By John Irish
PARIS (Reuters) - French President Nicolas Sarkozy, flanked by British Prime Minister David Cameron, urged Syrian opponents of President Bashar al-Assad on Friday to unite so that the outside world could help them overthrow him.
Sarkozy said the lack of unity among opposition groups was as much of a hurdle to resolving the crisis than opposition within the U.N. Security Council to taking action and warned that without a credible alternative the uprising would fail.
"The principle obstacle ... is not just the blockage at the U.N. In Libya we couldn't have had the revolution without the Libyans and we won't be able to have a Syrian revolution without the Syrian opposition making enough effort to unite that we can support them more," Sarkozy said.
"We will not accept that a dictator massacres his people, but the revolution will not be led from outside. Like in Tunisia, Egypt and Libya, it must be led from the inside," he told a news conference following a Franco-British summit.
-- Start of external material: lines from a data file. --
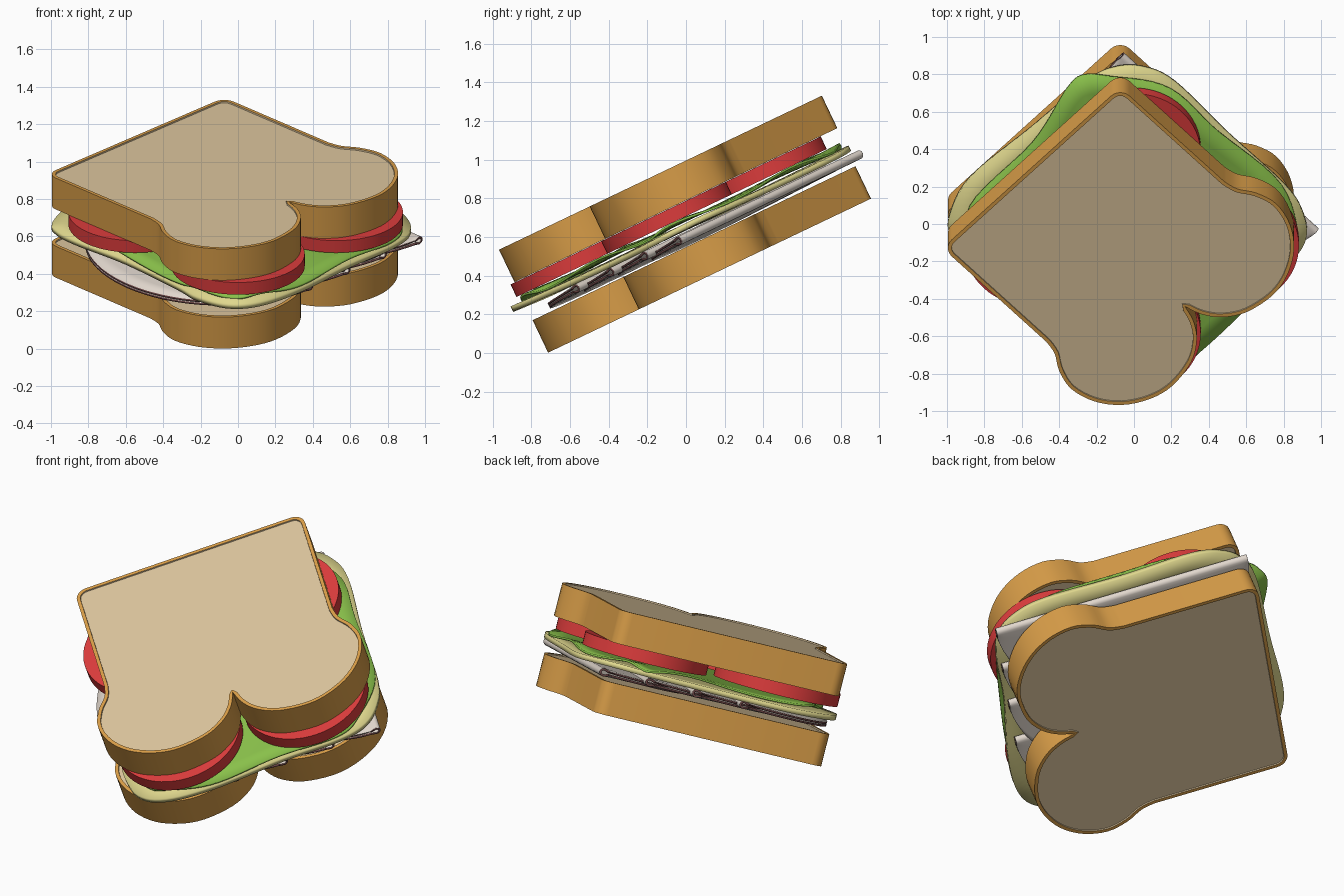
import bpy, bmesh, math
from mathutils import Matrix, Vector

if "Cube" in bpy.data.objects:
    bpy.data.objects.remove(bpy.data.objects["Cube"])

# Sandwich frame: columns are slice width (a), slice length (q), stacking normal (w)
TILT = math.radians(25.5)
C, S, R2 = math.cos(TILT), math.sin(TILT), math.sqrt(0.5)
EX, EV, EW = Vector((1, 0, 0)), Vector((0, C, S)), Vector((0, -S, C))
FRAME = Matrix(((EX + EV) * R2, (EV - EX) * R2, EW)).transposed().to_4x4()


def mat(name, r, g, b):
    m = bpy.data.materials.new(name)
    lin = [((c / 255 + 0.055) / 1.055) ** 2.4 for c in (r, g, b)]
    m.diffuse_color = (*lin, 1)
    m.use_nodes = True
    m.node_tree.nodes["Principled BSDF"].inputs["Base Color"].default_value = m.diffuse_color
    return m


CRUST = mat("crust brown", 216, 157, 72)
BREAD = mat("bread tan", 219, 196, 156)
TOMATO = mat("tomato red", 220, 60, 60)
LETTUCE = mat("lettuce green", 137, 192, 74)
CHEESE = mat("cheese yellow", 224, 216, 142)
MEAT = mat("meat pale", 226, 216, 206)
MEAT_RIM = mat("meat rim dark", 108, 70, 70)


def finish(bm, name, mats, solid=0.0, rim=0):
    bmesh.ops.recalc_face_normals(bm, faces=bm.faces)
    me = bpy.data.meshes.new(name)
    bm.to_mesh(me)
    bm.free()
    me.transform(FRAME)
    for m in mats:
        me.materials.append(m)
    ob = bpy.data.objects.new(name, me)
    bpy.context.collection.objects.link(ob)
    bpy.ops.object.select_all(action='DESELECT')
    ob.select_set(True)
    bpy.context.view_layer.objects.active = ob
    bpy.ops.object.shade_smooth_by_angle(angle=math.radians(35))
    if solid:
        mod = ob.modifiers.new("thickness", 'SOLIDIFY')
        mod.thickness = solid
        mod.offset = 0
        mod.material_offset_rim = rim
    return ob


def spline(pts, n, closed):
    """Catmull-Rom curve through 2D points."""
    pts = [Vector(p) for p in pts]
    k = len(pts)
    get = (lambda i: pts[i % k]) if closed else (lambda i: pts[max(0, min(k - 1, i))])
    out = []
    for i in range(k if closed else k - 1):
        p0, p1, p2, p3 = (get(i + j) for j in (-1, 0, 1, 2))
        for s in range(n):
            t = s / n
            out.append(0.5 * (2 * p1 + (p2 - p0) * t + (2 * p0 - 5 * p1 + 4 * p2 - p3) * t * t
                              + (3 * p1 - p0 - 3 * p2 + p3) * t ** 3))
    if not closed:
        out.append(pts[-1])
    return out


def to_local(x, v):
    return (x + v) * R2, (v - x) * R2


def prism(bm, outline, w0, w1):
    """Extruded outline; returns the two cap faces."""
    base = bm.faces.new([bm.verts.new((p[0], p[1], w0)) for p in outline])
    ext = bmesh.ops.extrude_face_region(bm, geom=[base], use_keep_orig=True)['geom']
    bmesh.ops.translate(bm, vec=(0, 0, w1 - w0),
                        verts=[g for g in ext if isinstance(g, bmesh.types.BMVert)])
    return [base] + [g for g in ext if isinstance(g, bmesh.types.BMFace) and len(g.verts) > 4]


# Bread outline: one half from the notch round the lobe to the flat base, then mirrored
half = spline([(0, .235), (.03, .33), (.095, .42), (.21, .492), (.38, .52), (.52, .49), (.65, .41),
               (.74, .29), (.775, .15), (.745, .03), (.69, -.06), (.672, -.14)], 4, False)
half += [Vector((.602 + .07 * math.cos(t * math.pi / 12), -.856 - .07 * math.sin(t * math.pi / 12)))
         for t in range(7)]
loaf = half + [Vector((-p.x, p.y)) for p in reversed(half[1:])]
loaf = [(p.x + .15, -p.y) for p in loaf]

# Bread slices with a thin crust lip round a slightly sunken crumb face
for name, w0 in (("bottom_bread_slice", .308), ("top_bread_slice", .712)):
    bm = bmesh.new()
    caps = prism(bm, loaf, w0, w0 + .186)
    bmesh.ops.recalc_face_normals(bm, faces=bm.faces)
    bmesh.ops.inset_region(bm, faces=caps, thickness=.02, depth=0)
    for f in caps:
        f.material_index = 1
    ext = bmesh.ops.inset_region(bm, faces=caps, thickness=.001, depth=-.008)
    finish(bm, name, [CRUST, BREAD])

# Four tomato slices
for i, (x, v) in enumerate([(-.55, .21), (0, -.31), (.525, .21), (0, .754)]):
    a, q = to_local(x, v)
    bm = bmesh.new()
    prism(bm, [(a + .357 * math.cos(t * math.pi / 32), q + .357 * math.sin(t * math.pi / 32))
               for t in range(64)], .638, .71)
    finish(bm, f"tomato_slice_{i + 1}", [TOMATO])


def sheet(name, pts, w, wave, waves, thick, material):
    """Thin leaf or slice made of rings, rippled toward its edge."""
    bm = bmesh.new()
    edge = [to_local(*p) for p in spline(pts, 6, True)]
    ca, cq = to_local(-.03, .26)
    n = len(edge)
    mid = bm.verts.new((ca, cq, w))
    prev = None
    for r in range(1, 9):
        f = r / 8
        ring = []
        for i, (a, q) in enumerate(edge):
            dw = wave * f ** 4 * math.sin(waves * 2 * math.pi * i / n)
            ring.append(bm.verts.new((ca + (a - ca) * f, cq + (q - cq) * f, w + dw)))
        for i in range(n):
            j = (i + 1) % n
            bm.faces.new((prev[i], ring[i], ring[j], prev[j]) if prev else (mid, ring[i], ring[j]))
        prev = ring
    return finish(bm, name, [material], thick)


# Lettuce leaf and cheese slice
sheet("lettuce_leaf",
      [(-.88, .4), (-.82, .2), (-.76, .02), (-.63, -.11), (-.31, -.47), (-.2, -.58), (0, -.65),
       (.15, -.62), (.35, -.47), (.6, -.2), (.82, .05), (.88, .2), (.79, .52), (.45, .85),
       (.2, 1.09), (-.1, 1.17), (-.25, 1.18), (-.36, 1.1), (-.55, .77)],
      .619, .013, 9, .012, LETTUCE)
sheet("cheese_slice",
      [(-.99, .32), (-.97, .2), (-.87, .08), (-.6, -.15), (-.33, -.45), (-.22, -.6), (-.05, -.71),
       (.12, -.68), (.33, -.5), (.6, -.18), (.83, .05), (.92, .2), (.9, .36), (.8, .52),
       (.5, .82), (.22, 1.12), (.05, 1.21), (-.1, 1.21), (-.25, 1.13), (-.55, .85), (-.88, .55)],
      .586, .006, 4, .03, CHEESE)

# Folded round meat slices, shingled, each a U-shaped sheet with a dark rim
RAD, DEPTH, H = .735, .66, .017
for k, fold in enumerate((.855, .585, .31, .03)):
    bm = bmesh.new()
    rows = []
    for i in range(41):
        s = -math.cos(math.pi * i / 40)
        length = max(.05, DEPTH * math.sqrt(max(0, 1 - s * s)))
        row = []
        for j in range(25):
            u = j / 12 - 1                       # -1 lower edge, 0 fold, 1 upper edge
            ang = min(1, abs(u) / .4) * math.pi / 2
            t = .02 * (1 - math.cos(ang)) + max(0, abs(u) - .4) / .6 * (length - .02)
            taper = 1 - .55 * max(0, abs(u) - .4) / .6
            dw = math.copysign(H * math.sin(ang) * taper, u)
            row.append(bm.verts.new((fold - t, .2 + s * RAD, .54 + (.005 * (k > 0)) - .03 * t / DEPTH + dw)))
        rows.append(row)
    for r0, r1 in zip(rows, rows[1:]):
        for j in range(24):
            bm.faces.new((r0[j], r0[j + 1], r1[j + 1], r1[j]))
    finish(bm, f"folded_meat_slice_{k + 1}", [MEAT, MEAT_RIM], .012, 1)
Assad is showing no sign of heeding calls to halt the repression of the 11-month uprising against his rule. His forces on Friday resumed pummeling opposition strongholds in the city of Homs, which has been under fire for two weeks.
Cameron also said the lack of a unified Syrian opposition was limiting what the outside world could do to help, but said France and Britain were working together to see how they could better help opponent groups.
On Thursday, 137 states voted in favor, 12 voted against and 17 abstained at the U.N. assembly on a resolution endorsing an Arab League plan telling Assad to step down. Russia and China voted against, after vetoing a similar Security Council text on February 4.
World powers will meet in Tunisia next week to discuss the crisis at a conference co-presided by French Foreign Minister Alain Juppe and his Turkish counterpart Ahmet Davutoglu.
"We want to see the 'Friends of Syria' properly established and the Tunisia meeting to be a success," Cameron said. "We need to take all the action that we can to put the maximum pressure on Assad to go and to stop the butchery that is taking place," he said.
France said on Thursday that a compromise with Russia at the United Nations was possible to end the violence in the short term and provide much needed humanitarian aid to Syrians.
Cameron said as part of aid assistance, Britain was sending food rations to help 20,000 Syrians.
"I want us to go on working, go on thinking, go on combining with our allies and keep asking ourselves what more we can do to try and help transition take place in this country so we get rid of this brutal dictator," he said.
(Writing by Catherine Bremer and John Irish, editing by Rosalind Russell)